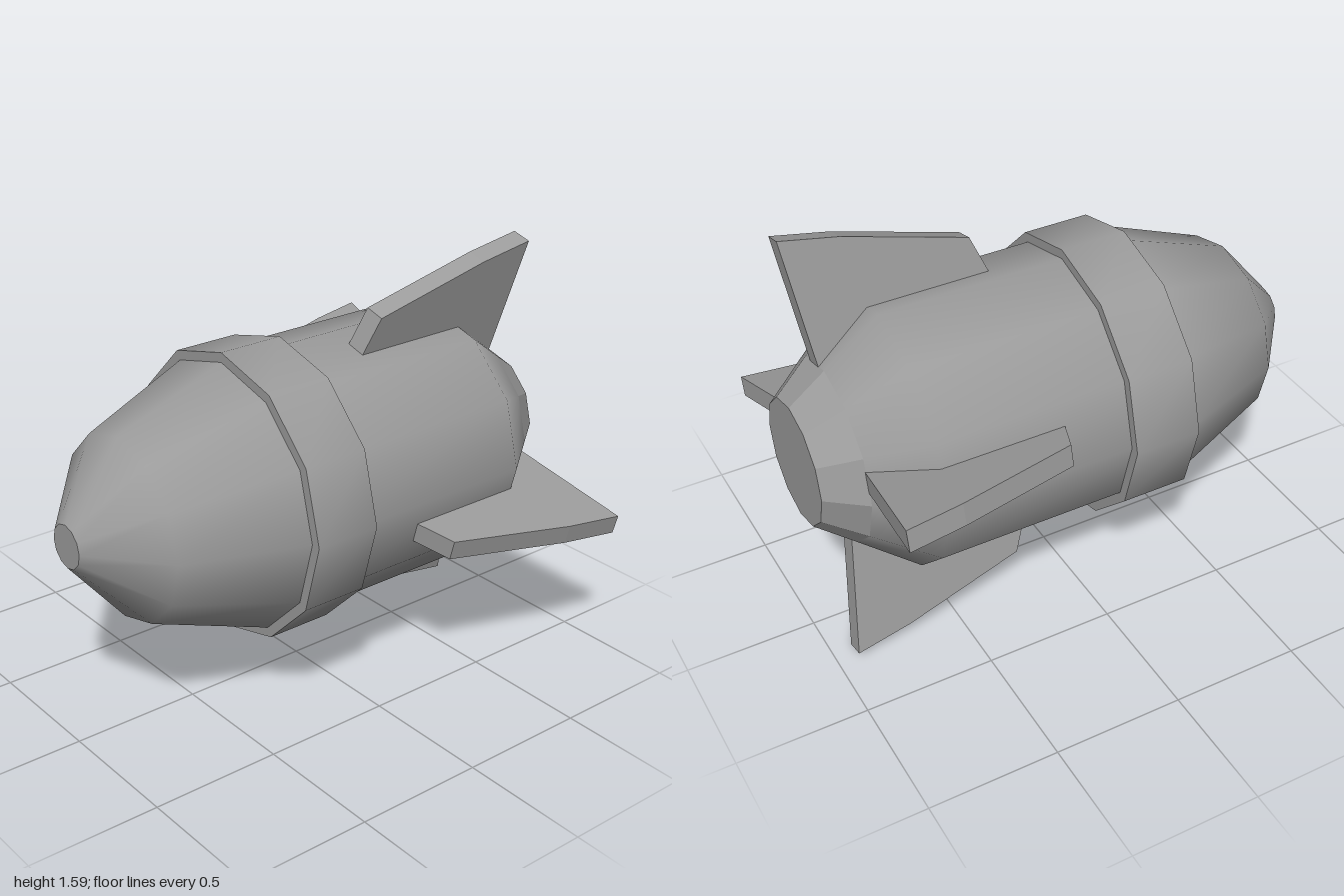
import * as THREE from 'three';
import { toCreasedNormals } from 'three/addons/utils/BufferGeometryUtils.js';

const SIDES = 12;
const AXIS_Y = 0.793;
const FIN_THICKNESS = 0.08;

// Twelve-sided surface turned about the z axis; profile is [radius, z] from back to front
function turned(profile) {
  const points = profile.map(([r, z]) => new THREE.Vector2(r, z));
  return new THREE.LatheGeometry(points, SIDES).rotateX(Math.PI / 2);
}

// Flat disc closing one end; facing is 1 for the front, -1 for the back
function cap(radius, z, facing) {
  const disc = new THREE.CircleGeometry(radius, SIDES);
  if (facing < 0) disc.rotateY(Math.PI);
  return disc.translate(0, 0, z);
}

export function createModel() {
  const material = new THREE.MeshStandardMaterial({ color: 0x9b9b9b });
  const model = new THREE.Group();
  model.name = 'finnedBomb';

  const body = new THREE.Group();
  body.name = 'body';
  body.position.y = AXIS_Y;
  model.add(body);

  const add = (name, geometry) => {
    const mesh = new THREE.Mesh(geometry, material);
    mesh.name = name;
    body.add(mesh);
    return mesh;
  };

  // Smooth hull from the tail to the nose, with a flat nose tip
  add('hull', turned([[0.348, -0.86], [0.512, -0.65], [0.512, 0.335], [0.35, 0.78], [0.083, 1]]));
  add('noseTip', cap(0.083, 1, 1));

  // Faceted end of the tail and its flat back
  add('tailEnd', toCreasedNormals(turned([[0.24, -1], [0.348, -0.86]]), 0.1));
  add('tailCap', cap(0.24, -1, -1));

  // Raised band: smooth around, sharp at its rims
  const band = turned([[0.5, 0.075], [0.549, 0.075], [0.549, 0.335], [0.5, 0.335]]);
  add('band', toCreasedNormals(band, THREE.MathUtils.degToRad(35)));

  // Swept fin outline as (z, radius), its root sunk just inside the hull
  const outline = [
    [-0.165, 0.47], [-0.23, 0.637], [-0.7, 0.768], [-0.92, 0.81], [-0.86, 0.32], [-0.65, 0.47]
  ].map(([z, r]) => new THREE.Vector2(-z, r));
  const finGeometry = new THREE.ExtrudeGeometry(new THREE.Shape(outline), {
    depth: FIN_THICKNESS,
    bevelEnabled: false
  });
  finGeometry.translate(0, 0, -FIN_THICKNESS / 2);
  finGeometry.rotateY(Math.PI / 2);

  // Four fins, each centred on a flat of the hull
  for (let i = 0; i < 4; i++) {
    add(`fin${i + 1}`, finGeometry).rotation.z = -Math.PI / 12 - (i * Math.PI) / 2;
  }

  return model;
}
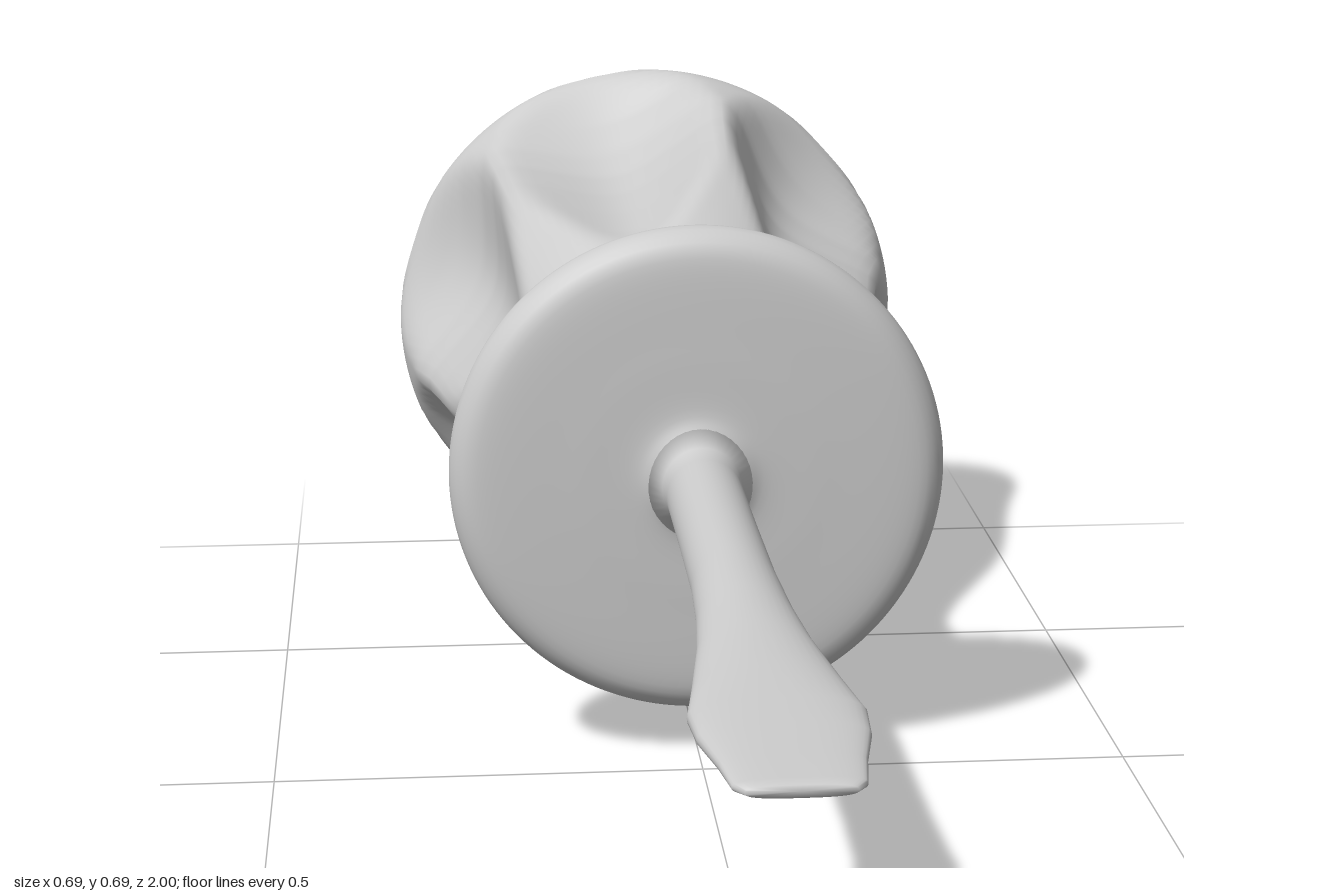
import * as THREE from 'three';

const AXIS_Y = 0.345;

// Closed smooth skin through rings that run from front (+z) to back (-z).
function loft(rings) {
  const n = rings[0].length, pos = [], idx = [];
  for (const ring of rings) for (const p of ring) pos.push(...p);
  for (let i = 0; i < rings.length - 1; i++) {
    for (let j = 0; j < n; j++) {
      const a = i * n + j, b = i * n + (j + 1) % n;
      idx.push(a, a + n, b, b, a + n, b + n);
    }
  }
  const g = new THREE.BufferGeometry();
  g.setAttribute('position', new THREE.Float32BufferAttribute(pos, 3));
  g.setIndex(idx);
  g.computeVertexNormals();
  return g;
}

// Linear lookup in a table of [z, value] sorted by falling z.
function lookup(table, z) {
  for (let i = 0; i < table.length - 1; i++) {
    const [z0, v0] = table[i], [z1, v1] = table[i + 1];
    if (z >= z1) return THREE.MathUtils.mapLinear(Math.min(z, z0), z0, z1, v0, v1);
  }
  return table[table.length - 1][1];
}

// Smooth minimum, gives the flutes a slightly rounded edge.
function softMin(a, b, k) {
  const h = Math.max(k - Math.abs(a - b), 0) / k;
  return Math.min(a, b) - h * h * k * 0.25;
}

// Flange, neck and six-fluted grip as one body of revolution with scoops.
function handleGeometry() {
  const profile = new THREE.SplineCurve([
    [-0.02, 0], [-0.022, 0.045], [-0.034, 0.075], [-0.037, 0.15], [-0.042, 0.25],
    [-0.055, 0.28], [-0.078, 0.29], [-0.102, 0.277], [-0.13, 0.23], [-0.17, 0.185],
    [-0.21, 0.163], [-0.27, 0.154], [-0.34, 0.166], [-0.42, 0.198], [-0.52, 0.242],
    [-0.62, 0.28], [-0.75, 0.309], [-0.88, 0.333], [-0.94, 0.345], [-0.972, 0.336],
    [-0.986, 0.305], [-0.989, 0.2], [-0.991, 0.1], [-0.992, 0],
  ].map(([z, r]) => new THREE.Vector2(z, r)));
  // radius of the bottom of each flute
  const floor = [[-0.3, 0.21], [-0.42, 0.203], [-0.52, 0.205], [-0.62, 0.21], [-0.72, 0.217],
    [-0.8, 0.228], [-0.86, 0.248], [-0.91, 0.285], [-0.95, 0.335], [-1, 0.42]];
  const n = 144, step = Math.PI / 3, flute0 = THREE.MathUtils.degToRad(42);
  const rings = profile.getSpacedPoints(170).map(({ x: z, y }) => {
    const R = Math.max(y, 0), ring = [];
    for (let j = 0; j < n; j++) {
      const t = j / n * Math.PI * 2;
      let phi = (t - flute0) / step;
      phi = (phi - Math.round(phi)) * step;
      const cut = lookup(floor, z) + 0.36 * phi * phi;
      const r = z < -0.3 ? softMin(R, cut, Math.min(0.02, R * 0.1 + 1e-6)) : R;
      const x = r * Math.cos(t), dy = r * Math.sin(t);
      // faint raised seam across the back face
      const seam = z < -0.98 ? 0.008 * Math.exp(-(((x + 0.15 * dy) / 0.035) ** 2)) : 0;
      ring.push([x, AXIS_Y + dy, z - seam]);
    }
    return ring;
  });
  return loft(rings);
}

// Round shaft that flattens and widens into the blade.
function shaftGeometry() {
  // z, half width, half height, squareness
  const rows = [
    [1, 0, 0, 1], [1, 0.05, 0.006, 0.7], [0.985, 0.06, 0.008, 0.7], [0.93, 0.067, 0.011, 0.7],
    [0.86, 0.08, 0.015, 0.75], [0.8, 0.084, 0.019, 0.8], [0.72, 0.073, 0.024, 0.9],
    [0.6, 0.058, 0.031, 1], [0.5, 0.05, 0.036, 1], [0.38, 0.045, 0.042, 1],
    [0.2, 0.044, 0.043, 1], [0.03, 0.044, 0.044, 1], [-0.01, 0.046, 0.047, 1],
    [-0.035, 0.065, 0.07, 1], [-0.045, 0, 0, 1],
  ];
  const bend = (c, e) => Math.sign(c) * Math.abs(c) ** e;
  const n = 40;
  return loft(rows.map(([z, w, h, e]) => Array.from({ length: n }, (_, j) => {
    const t = j / n * Math.PI * 2;
    return [w * bend(Math.cos(t), e), 0.341 + h * bend(Math.sin(t), e), z];
  })));
}

export function createModel() {
  const group = new THREE.Group();
  group.name = 'stubbyScrewdriver';
  const material = new THREE.MeshStandardMaterial({ color: 0xcccccc });
  const add = (name, geometry) => {
    const mesh = new THREE.Mesh(geometry, material);
    mesh.name = name;
    group.add(mesh);
  };
  add('handle', handleGeometry());
  add('shaftAndBlade', shaftGeometry());
  return group;
}
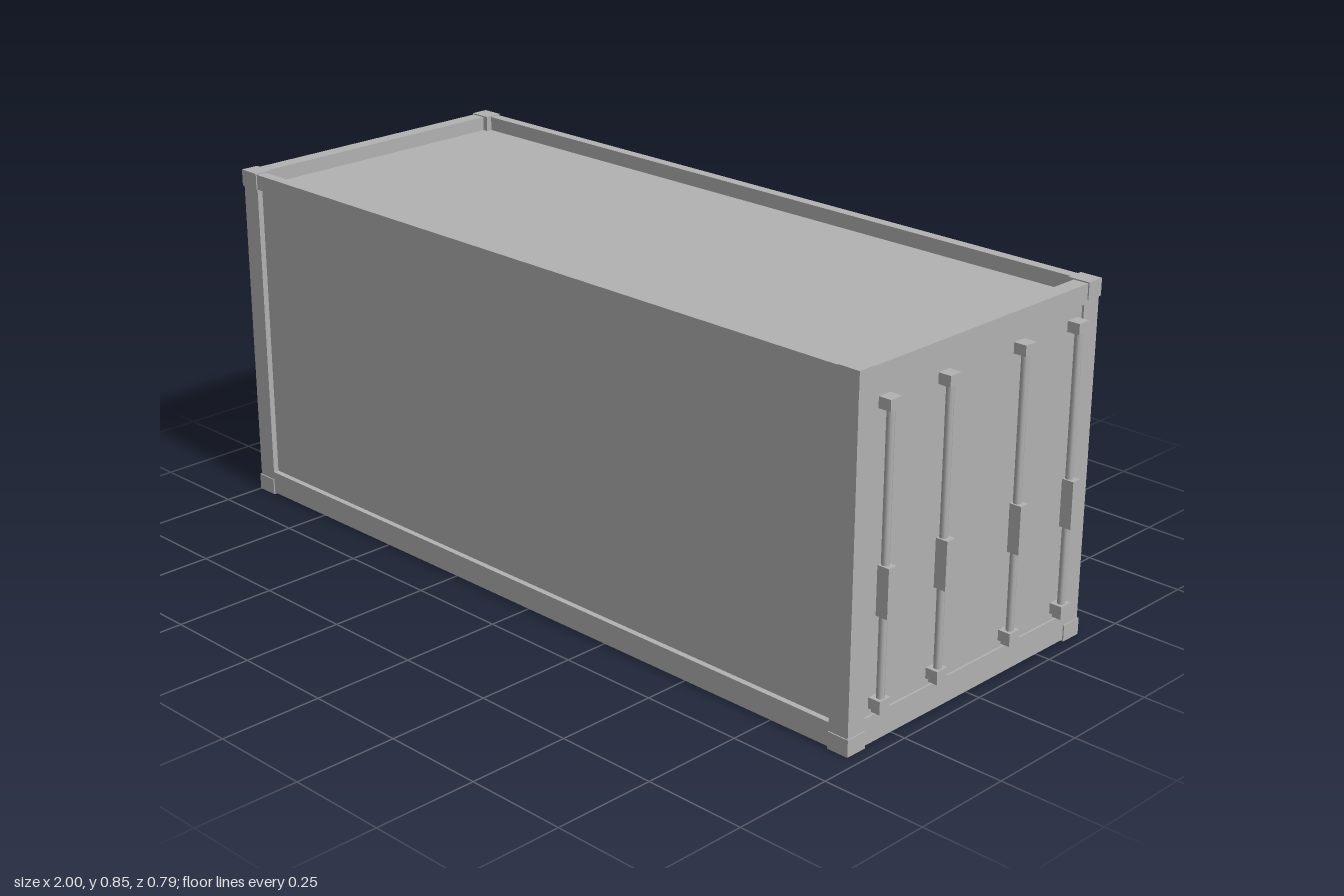
import * as THREE from 'three';

export function createModel() {
  const model = new THREE.Group();
  const steel = new THREE.MeshStandardMaterial({ color: 0xb2b2b2 });
  steel.name = 'grey steel';

  // Overall extents of the box body
  const X0 = -1, X1 = 0.97, Z = 0.397, H = 0.845, LIP = 0.003;

  // Box given by its minimum and maximum on each axis
  function block(name, x0, x1, y0, y1, z0, z1, parent = model) {
    const mesh = new THREE.Mesh(new THREE.BoxGeometry(x1 - x0, y1 - y0, z1 - z0), steel);
    mesh.name = name;
    mesh.position.set((x0 + x1) / 2, (y0 + y1) / 2, (z0 + z1) / 2);
    parent.add(mesh);
    return mesh;
  }

  // Box on the +z or -z side, measured outwards from the centre
  function sideBlock(name, side, x0, x1, y0, y1, zIn, zOut) {
    return side > 0
      ? block(name, x0, x1, y0, y1, zIn, zOut)
      : block(name, x0, x1, y0, y1, -zOut, -zIn);
  }

  // Corner posts with slightly proud castings at top and bottom
  for (const side of [1, -1]) {
    for (const end of [0, 1]) {
      const a = end ? X1 - 0.055 : X0, b = end ? X1 : X0 + 0.055;
      const pa = end ? a : a + LIP, pb = end ? b - LIP : b;
      sideBlock('cornerPost', side, pa, pb, 0.04, 0.805, Z - 0.055, Z - LIP);
      sideBlock('bottomCasting', side, a, b, 0, 0.04, Z - 0.055, Z);
      sideBlock('topCasting', side, a, b, 0.805, H, Z - 0.045, Z);
    }
  }

  // Long rails and recessed side walls
  for (const side of [1, -1]) {
    sideBlock('topSideRail', side, X0 + 0.055, X1 - 0.055, 0.805, H - LIP, Z - 0.03, Z - LIP);
    sideBlock('bottomSideRail', side, X0 + 0.055, X1 - 0.055, 0.004, 0.06, Z - 0.026, Z - LIP);
    sideBlock('sideWall', side, X0 + 0.05, X1 - 0.05, 0.055, 0.81, Z - 0.026, Z - 0.017);
  }

  // Cross rails at both ends
  const zr = Z - 0.045;
  for (const end of [0, 1]) {
    const outer = end ? X1 - LIP : X0 + LIP, dir = end ? -1 : 1;
    const span = (d) => [Math.min(outer, outer + dir * d), Math.max(outer, outer + dir * d)];
    block('topEndRail', ...span(0.038), 0.797, H - LIP, -zr, zr);
    block('bottomEndRail', ...span(0.024), 0.004, 0.067, -zr, zr);
  }

  // End wall, door panel and sunken roof; the underside stays open
  block('endWall', X0 + 0.015, X0 + 0.024, 0.06, 0.80, -0.35, 0.35);
  block('doorPanel', X1 - 0.02, X1 - 0.008, 0.06, 0.80, -0.35, 0.35);
  block('roof', X0 + 0.03, X1 - 0.03, 0.797, 0.807, -Z + 0.02, Z - 0.02);

  // Door locking bars with brackets and handles
  for (const z of [0.31, 0.124, -0.124, -0.31]) {
    const lock = new THREE.Group();
    lock.name = 'lockingBar';
    const rod = new THREE.Mesh(new THREE.CylinderGeometry(0.009, 0.009, 0.67, 8), steel);
    rod.name = 'rod';
    rod.position.set(0.98, 0.425, z);
    lock.add(rod);
    block('topBracket', 0.96, 0.993, 0.747, 0.772, z - 0.017, z + 0.017, lock);
    block('bottomBracket', 0.96, 0.993, 0.085, 0.11, z - 0.017, z + 0.017, lock);
    block('bottomPin', 0.965, 0.988, 0.075, 0.086, z - 0.01, z + 0.01, lock);
    block('handle', 0.97, 1.0, 0.297, 0.41, z - 0.0125, z + 0.0125, lock);
    model.add(lock);
  }

  return model;
}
════
◆ Work instructions
Once you find the string "color" in a line of the records, copy that line.

◆ Finished exercise
  const material = new THREE.MeshStandardMaterial({ color: 0x9b9b9b });
  const material = new THREE.MeshStandardMaterial({ color: 0xcccccc });
  const steel = new THREE.MeshStandardMaterial({ color: 0xb2b2b2 });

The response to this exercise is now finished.